**Exercise:** Every record gets copied exactly, and no picture goes with it.

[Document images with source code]
------------------------------------------------------------
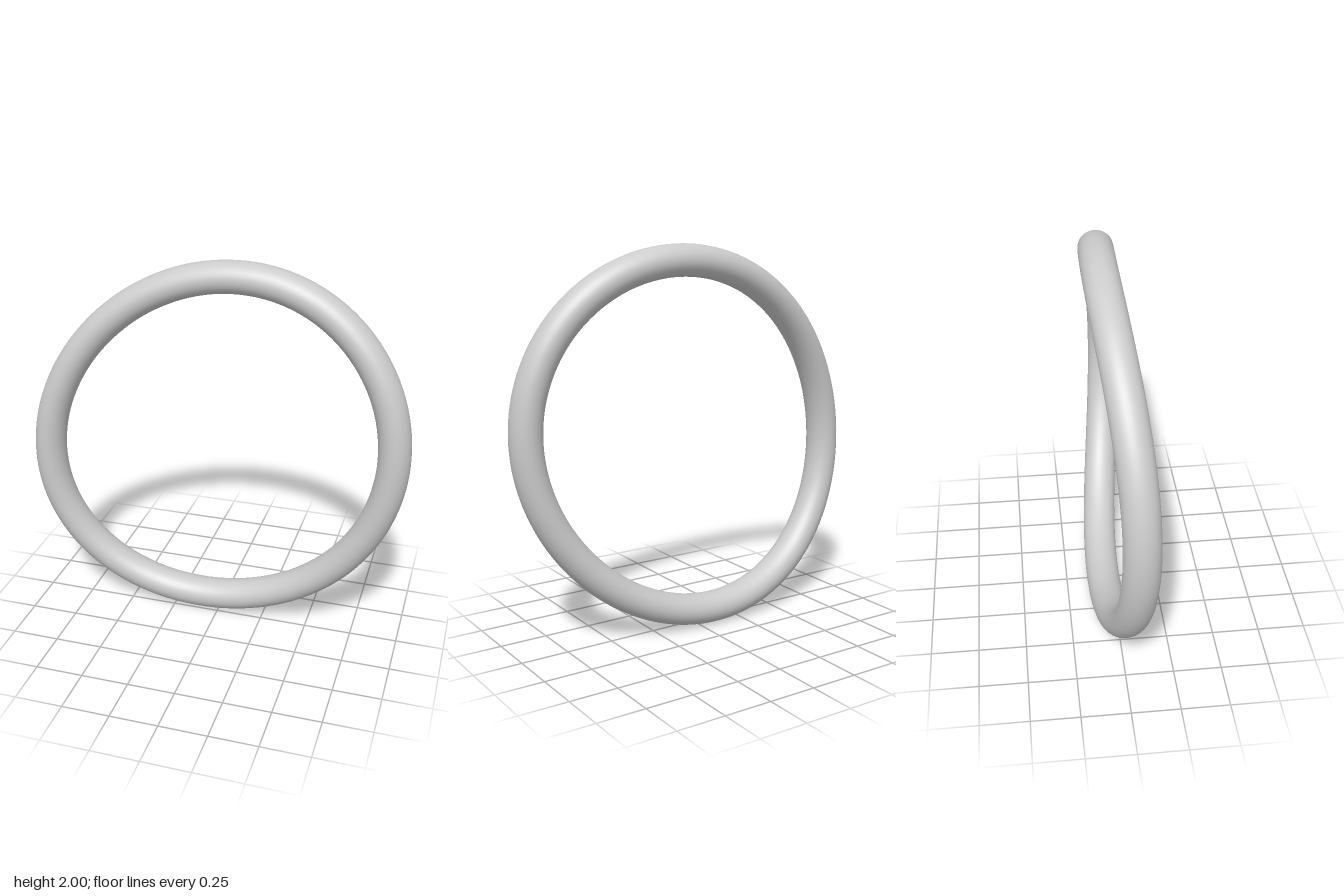
import * as THREE from 'three';

const SEGMENTS = 160, SIDES = 32;
const REACH = 0.9185;               // centre line extent along x and y
const PHASE = Math.acos(0.109);     // skews the circle into a diagonal oval
const BEND = 0.06;                  // saddle bend of the ring
const HALF_WIDTH = 0.0815, HALF_DEPTH = 0.09; // oval cross-section

// Centre line: a diagonal oval lying on a shallow saddle
function centre(t) {
  const x = REACH * Math.cos(t), y = REACH * Math.cos(t - PHASE);
  return new THREE.Vector3(x, y, BEND * (x * x - y * y));
}

function ringGeometry() {
  const positions = [], indices = [];
  const forward = new THREE.Vector3(0, 0, 1);
  for (let i = 0; i < SEGMENTS; i++) {
    const t = (i / SEGMENTS) * Math.PI * 2;
    const p = centre(t);
    const tangent = centre(t + 0.001).sub(centre(t - 0.001)).normalize();
    const outward = tangent.clone().cross(forward).normalize();
    const across = outward.clone().cross(tangent);
    const nextRow = (i + 1) % SEGMENTS;
    for (let j = 0; j < SIDES; j++) {
      const a = (j / SIDES) * Math.PI * 2;
      const v = p.clone()
        .addScaledVector(outward, HALF_WIDTH * Math.cos(a))
        .addScaledVector(across, HALF_DEPTH * Math.sin(a));
      positions.push(v.x, v.y + 1, v.z);
      // Wrapped indices close the ring both ways without a seam
      const k = (j + 1) % SIDES;
      const p00 = i * SIDES + j, p01 = i * SIDES + k;
      const p10 = nextRow * SIDES + j, p11 = nextRow * SIDES + k;
      indices.push(p00, p10, p11, p00, p11, p01);
    }
  }
  const geometry = new THREE.BufferGeometry();
  geometry.setAttribute('position', new THREE.Float32BufferAttribute(positions, 3));
  geometry.setIndex(indices);
  geometry.computeVertexNormals();
  return geometry;
}

export function createModel() {
  const group = new THREE.Group();
  const ring = new THREE.Mesh(ringGeometry(), new THREE.MeshStandardMaterial({ color: 0xcccccc }));
  ring.name = 'ring';
  group.add(ring);
  return group;
}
------------------------------------------------------------
**Result of this task:**
import * as THREE from 'three';

const SEGMENTS = 160, SIDES = 32;
const REACH = 0.9185;               // centre line extent along x and y
const PHASE = Math.acos(0.109);     // skews the circle into a diagonal oval
const BEND = 0.06;                  // saddle bend of the ring
const HALF_WIDTH = 0.0815, HALF_DEPTH = 0.09; // oval cross-section

// Centre line: a diagonal oval lying on a shallow saddle
function centre(t) {
  const x = REACH * Math.cos(t), y = REACH * Math.cos(t - PHASE);
  return new THREE.Vector3(x, y, BEND * (x * x - y * y));
}

function ringGeometry() {
  const positions = [], indices = [];
  const forward = new THREE.Vector3(0, 0, 1);
  for (let i = 0; i < SEGMENTS; i++) {
    const t = (i / SEGMENTS) * Math.PI * 2;
    const p = centre(t);
    const tangent = centre(t + 0.001).sub(centre(t - 0.001)).normalize();
    const outward = tangent.clone().cross(forward).normalize();
    const across = outward.clone().cross(tangent);
    const nextRow = (i + 1) % SEGMENTS;
    for (let j = 0; j < SIDES; j++) {
      const a = (j / SIDES) * Math.PI * 2;
      const v = p.clone()
        .addScaledVector(outward, HALF_WIDTH * Math.cos(a))
        .addScaledVector(across, HALF_DEPTH * Math.sin(a));
      positions.push(v.x, v.y + 1, v.z);
      // Wrapped indices close the ring both ways without a seam
      const k = (j + 1) % SIDES;
      const p00 = i * SIDES + j, p01 = i * SIDES + k;
      const p10 = nextRow * SIDES + j, p11 = nextRow * SIDES + k;
      indices.push(p00, p10, p11, p00, p11, p01);
    }
  }
  const geometry = new THREE.BufferGeometry();
  geometry.setAttribute('position', new THREE.Float32BufferAttribute(positions, 3));
  geometry.setIndex(indices);
  geometry.computeVertexNormals();
  return geometry;
}

export function createModel() {
  const group = new THREE.Group();
  const ring = new THREE.Mesh(ringGeometry(), new THREE.MeshStandardMaterial({ color: 0xcccccc }));
  ring.name = 'ring';
  group.add(ring);
  return group;
}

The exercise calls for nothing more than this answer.